Return the run of lines below that opens with the line containing "# dark grey metal" and closes with the line containing "# counterbored screw holes", keeping each one exact.

□ □ □ □

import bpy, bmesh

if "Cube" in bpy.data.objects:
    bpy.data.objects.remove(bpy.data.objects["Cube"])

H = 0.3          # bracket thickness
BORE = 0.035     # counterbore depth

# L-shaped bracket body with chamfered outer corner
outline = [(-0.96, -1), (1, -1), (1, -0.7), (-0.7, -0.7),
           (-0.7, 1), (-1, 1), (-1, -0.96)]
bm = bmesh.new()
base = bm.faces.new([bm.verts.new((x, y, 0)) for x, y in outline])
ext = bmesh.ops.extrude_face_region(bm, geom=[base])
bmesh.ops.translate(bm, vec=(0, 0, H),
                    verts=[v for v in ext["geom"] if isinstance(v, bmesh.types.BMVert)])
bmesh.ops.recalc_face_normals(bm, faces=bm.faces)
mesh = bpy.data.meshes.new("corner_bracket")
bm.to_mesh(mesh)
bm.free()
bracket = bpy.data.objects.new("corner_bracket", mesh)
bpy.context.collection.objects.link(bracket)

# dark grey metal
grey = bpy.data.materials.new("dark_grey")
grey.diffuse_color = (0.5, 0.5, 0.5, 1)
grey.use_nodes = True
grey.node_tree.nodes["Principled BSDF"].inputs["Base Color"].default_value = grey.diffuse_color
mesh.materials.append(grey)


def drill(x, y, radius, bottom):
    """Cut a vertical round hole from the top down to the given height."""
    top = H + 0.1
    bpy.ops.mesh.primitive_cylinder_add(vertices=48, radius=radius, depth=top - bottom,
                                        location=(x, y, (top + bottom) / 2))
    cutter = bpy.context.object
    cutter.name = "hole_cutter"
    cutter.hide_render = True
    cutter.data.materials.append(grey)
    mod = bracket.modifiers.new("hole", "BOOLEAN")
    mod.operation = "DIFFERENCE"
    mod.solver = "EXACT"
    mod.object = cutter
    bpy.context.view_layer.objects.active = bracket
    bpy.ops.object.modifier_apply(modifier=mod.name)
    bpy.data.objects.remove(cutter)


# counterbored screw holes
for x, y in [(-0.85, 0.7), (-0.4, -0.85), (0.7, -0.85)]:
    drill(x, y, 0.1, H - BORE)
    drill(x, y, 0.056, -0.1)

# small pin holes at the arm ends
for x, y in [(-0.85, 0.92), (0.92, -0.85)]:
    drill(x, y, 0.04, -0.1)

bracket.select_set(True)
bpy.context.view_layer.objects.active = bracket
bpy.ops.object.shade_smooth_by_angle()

□ □ □ □

> **Exercise solution**:
# dark grey metal
grey = bpy.data.materials.new("dark_grey")
grey.diffuse_color = (0.5, 0.5, 0.5, 1)
grey.use_nodes = True
grey.node_tree.nodes["Principled BSDF"].inputs["Base Color"].default_value = grey.diffuse_color
mesh.materials.append(grey)


def drill(x, y, radius, bottom):
    """Cut a vertical round hole from the top down to the given height."""
    top = H + 0.1
    bpy.ops.mesh.primitive_cylinder_add(vertices=48, radius=radius, depth=top - bottom,
                                        location=(x, y, (top + bottom) / 2))
    cutter = bpy.context.object
    cutter.name = "hole_cutter"
    cutter.hide_render = True
    cutter.data.materials.append(grey)
    mod = bracket.modifiers.new("hole", "BOOLEAN")
    mod.operation = "DIFFERENCE"
    mod.solver = "EXACT"
    mod.object = cutter
    bpy.context.view_layer.objects.active = bracket
    bpy.ops.object.modifier_apply(modifier=mod.name)
    bpy.data.objects.remove(cutter)


# counterbored screw holes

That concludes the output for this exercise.